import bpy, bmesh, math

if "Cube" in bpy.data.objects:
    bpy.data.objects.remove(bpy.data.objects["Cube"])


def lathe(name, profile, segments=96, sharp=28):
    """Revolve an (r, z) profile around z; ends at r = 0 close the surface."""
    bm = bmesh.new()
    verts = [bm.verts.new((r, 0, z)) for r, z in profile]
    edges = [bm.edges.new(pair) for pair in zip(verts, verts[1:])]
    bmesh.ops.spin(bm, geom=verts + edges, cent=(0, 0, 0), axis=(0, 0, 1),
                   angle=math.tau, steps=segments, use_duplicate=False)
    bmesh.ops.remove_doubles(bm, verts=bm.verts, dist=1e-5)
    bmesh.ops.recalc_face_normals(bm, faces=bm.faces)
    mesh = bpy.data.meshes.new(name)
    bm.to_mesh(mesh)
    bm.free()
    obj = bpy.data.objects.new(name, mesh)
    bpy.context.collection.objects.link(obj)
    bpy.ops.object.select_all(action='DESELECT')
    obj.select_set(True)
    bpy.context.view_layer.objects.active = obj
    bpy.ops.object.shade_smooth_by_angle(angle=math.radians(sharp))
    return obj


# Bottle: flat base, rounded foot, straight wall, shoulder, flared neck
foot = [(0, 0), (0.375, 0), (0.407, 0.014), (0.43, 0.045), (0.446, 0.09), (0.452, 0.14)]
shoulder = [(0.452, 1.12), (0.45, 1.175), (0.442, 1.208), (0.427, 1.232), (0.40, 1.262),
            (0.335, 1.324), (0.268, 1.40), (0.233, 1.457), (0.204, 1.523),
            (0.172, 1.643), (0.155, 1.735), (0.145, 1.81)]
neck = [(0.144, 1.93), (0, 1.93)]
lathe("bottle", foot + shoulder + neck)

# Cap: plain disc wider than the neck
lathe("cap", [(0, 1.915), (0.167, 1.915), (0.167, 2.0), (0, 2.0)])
·····
Your answer should consist of the lines of the listing that contain "sharp", copied as they stand.

def lathe(name, profile, segments=96, sharp=28):
    bpy.ops.object.shade_smooth_by_angle(angle=math.radians(sharp))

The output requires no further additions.